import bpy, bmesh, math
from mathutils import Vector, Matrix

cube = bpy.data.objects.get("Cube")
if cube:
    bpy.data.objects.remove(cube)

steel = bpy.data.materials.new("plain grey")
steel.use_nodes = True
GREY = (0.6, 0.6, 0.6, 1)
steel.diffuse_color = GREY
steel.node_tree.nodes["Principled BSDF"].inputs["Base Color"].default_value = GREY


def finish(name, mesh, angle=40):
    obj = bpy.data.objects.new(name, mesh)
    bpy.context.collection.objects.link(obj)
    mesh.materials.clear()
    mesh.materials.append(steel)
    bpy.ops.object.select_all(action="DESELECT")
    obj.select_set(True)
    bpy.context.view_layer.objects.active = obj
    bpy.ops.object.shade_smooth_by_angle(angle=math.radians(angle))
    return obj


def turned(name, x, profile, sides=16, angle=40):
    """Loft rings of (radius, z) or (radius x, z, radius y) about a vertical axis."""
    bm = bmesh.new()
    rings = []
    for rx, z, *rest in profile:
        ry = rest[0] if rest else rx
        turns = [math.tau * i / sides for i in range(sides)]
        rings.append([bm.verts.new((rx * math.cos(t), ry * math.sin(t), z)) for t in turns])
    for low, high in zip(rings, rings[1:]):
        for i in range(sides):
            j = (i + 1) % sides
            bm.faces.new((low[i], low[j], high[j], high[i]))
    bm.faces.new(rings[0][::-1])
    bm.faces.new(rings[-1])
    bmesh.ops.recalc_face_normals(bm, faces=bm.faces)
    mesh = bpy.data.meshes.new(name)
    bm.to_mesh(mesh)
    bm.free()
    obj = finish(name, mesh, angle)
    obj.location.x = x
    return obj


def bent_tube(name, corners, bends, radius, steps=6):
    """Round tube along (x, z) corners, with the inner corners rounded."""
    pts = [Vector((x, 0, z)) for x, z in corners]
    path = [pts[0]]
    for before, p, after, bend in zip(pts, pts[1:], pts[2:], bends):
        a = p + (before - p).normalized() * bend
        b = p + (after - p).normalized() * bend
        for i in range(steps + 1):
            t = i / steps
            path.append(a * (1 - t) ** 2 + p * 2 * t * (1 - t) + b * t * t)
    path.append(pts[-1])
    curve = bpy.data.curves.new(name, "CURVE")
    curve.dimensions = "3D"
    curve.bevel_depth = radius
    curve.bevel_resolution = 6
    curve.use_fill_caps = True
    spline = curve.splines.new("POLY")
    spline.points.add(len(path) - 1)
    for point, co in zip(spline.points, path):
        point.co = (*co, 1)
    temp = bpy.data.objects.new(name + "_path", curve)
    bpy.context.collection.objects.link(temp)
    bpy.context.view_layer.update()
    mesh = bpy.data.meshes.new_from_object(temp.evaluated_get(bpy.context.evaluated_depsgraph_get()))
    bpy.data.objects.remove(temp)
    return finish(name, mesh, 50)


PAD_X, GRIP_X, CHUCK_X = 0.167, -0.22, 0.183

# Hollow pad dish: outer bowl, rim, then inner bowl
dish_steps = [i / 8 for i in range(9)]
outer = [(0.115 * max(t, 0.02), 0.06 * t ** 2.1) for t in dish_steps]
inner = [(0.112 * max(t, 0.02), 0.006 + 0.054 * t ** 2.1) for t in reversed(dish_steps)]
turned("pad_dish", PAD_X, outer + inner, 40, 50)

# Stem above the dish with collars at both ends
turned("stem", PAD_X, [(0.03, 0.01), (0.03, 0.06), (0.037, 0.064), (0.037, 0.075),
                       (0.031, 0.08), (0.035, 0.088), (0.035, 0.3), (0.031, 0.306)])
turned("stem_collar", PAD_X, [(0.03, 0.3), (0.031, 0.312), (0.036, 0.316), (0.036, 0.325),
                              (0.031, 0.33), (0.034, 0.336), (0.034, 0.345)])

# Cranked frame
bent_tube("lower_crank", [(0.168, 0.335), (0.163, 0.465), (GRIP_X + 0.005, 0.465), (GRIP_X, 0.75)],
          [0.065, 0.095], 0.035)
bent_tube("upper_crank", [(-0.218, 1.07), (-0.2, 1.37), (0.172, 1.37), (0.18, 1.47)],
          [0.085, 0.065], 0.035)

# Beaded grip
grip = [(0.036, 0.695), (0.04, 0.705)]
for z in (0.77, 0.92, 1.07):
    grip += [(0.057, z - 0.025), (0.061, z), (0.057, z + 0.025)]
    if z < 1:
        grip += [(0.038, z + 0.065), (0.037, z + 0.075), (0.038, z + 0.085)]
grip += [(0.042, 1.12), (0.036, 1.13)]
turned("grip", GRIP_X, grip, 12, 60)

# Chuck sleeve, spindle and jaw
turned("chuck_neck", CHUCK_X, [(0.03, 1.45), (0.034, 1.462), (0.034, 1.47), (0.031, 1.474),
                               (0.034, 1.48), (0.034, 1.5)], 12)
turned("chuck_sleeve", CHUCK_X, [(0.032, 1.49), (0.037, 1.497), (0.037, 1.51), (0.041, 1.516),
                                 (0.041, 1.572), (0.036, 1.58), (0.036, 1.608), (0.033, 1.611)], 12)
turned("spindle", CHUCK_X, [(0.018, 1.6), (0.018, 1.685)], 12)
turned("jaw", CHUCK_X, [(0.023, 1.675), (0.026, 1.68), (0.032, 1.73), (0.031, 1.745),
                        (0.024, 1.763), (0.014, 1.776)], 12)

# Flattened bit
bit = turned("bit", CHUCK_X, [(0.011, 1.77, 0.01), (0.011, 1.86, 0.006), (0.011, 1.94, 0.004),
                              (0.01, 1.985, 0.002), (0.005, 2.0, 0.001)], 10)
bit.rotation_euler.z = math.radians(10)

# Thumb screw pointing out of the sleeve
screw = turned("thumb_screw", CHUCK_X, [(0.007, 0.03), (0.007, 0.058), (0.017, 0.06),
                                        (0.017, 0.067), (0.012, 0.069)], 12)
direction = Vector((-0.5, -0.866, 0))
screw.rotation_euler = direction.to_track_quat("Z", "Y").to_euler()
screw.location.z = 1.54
═══
**Assigned task:**
What is asked for is an exact copy of the lines above from the one containing "t = i / steps" through the one containing "grip += [(0.038, z", and only those.

**Result below:**
            t = i / steps
            path.append(a * (1 - t) ** 2 + p * 2 * t * (1 - t) + b * t * t)
    path.append(pts[-1])
    curve = bpy.data.curves.new(name, "CURVE")
    curve.dimensions = "3D"
    curve.bevel_depth = radius
    curve.bevel_resolution = 6
    curve.use_fill_caps = True
    spline = curve.splines.new("POLY")
    spline.points.add(len(path) - 1)
    for point, co in zip(spline.points, path):
        point.co = (*co, 1)
    temp = bpy.data.objects.new(name + "_path", curve)
    bpy.context.collection.objects.link(temp)
    bpy.context.view_layer.update()
    mesh = bpy.data.meshes.new_from_object(temp.evaluated_get(bpy.context.evaluated_depsgraph_get()))
    bpy.data.objects.remove(temp)
    return finish(name, mesh, 50)


PAD_X, GRIP_X, CHUCK_X = 0.167, -0.22, 0.183

# Hollow pad dish: outer bowl, rim, then inner bowl
dish_steps = [i / 8 for i in range(9)]
outer = [(0.115 * max(t, 0.02), 0.06 * t ** 2.1) for t in dish_steps]
inner = [(0.112 * max(t, 0.02), 0.006 + 0.054 * t ** 2.1) for t in reversed(dish_steps)]
turned("pad_dish", PAD_X, outer + inner, 40, 50)

# Stem above the dish with collars at both ends
turned("stem", PAD_X, [(0.03, 0.01), (0.03, 0.06), (0.037, 0.064), (0.037, 0.075),
                       (0.031, 0.08), (0.035, 0.088), (0.035, 0.3), (0.031, 0.306)])
turned("stem_collar", PAD_X, [(0.03, 0.3), (0.031, 0.312), (0.036, 0.316), (0.036, 0.325),
                              (0.031, 0.33), (0.034, 0.336), (0.034, 0.345)])

# Cranked frame
bent_tube("lower_crank", [(0.168, 0.335), (0.163, 0.465), (GRIP_X + 0.005, 0.465), (GRIP_X, 0.75)],
          [0.065, 0.095], 0.035)
bent_tube("upper_crank", [(-0.218, 1.07), (-0.2, 1.37), (0.172, 1.37), (0.18, 1.47)],
          [0.085, 0.065], 0.035)

# Beaded grip
grip = [(0.036, 0.695), (0.04, 0.705)]
for z in (0.77, 0.92, 1.07):
    grip += [(0.057, z - 0.025), (0.061, z), (0.057, z + 0.025)]
    if z < 1:
        grip += [(0.038, z + 0.065), (0.037, z + 0.075), (0.038, z + 0.085)]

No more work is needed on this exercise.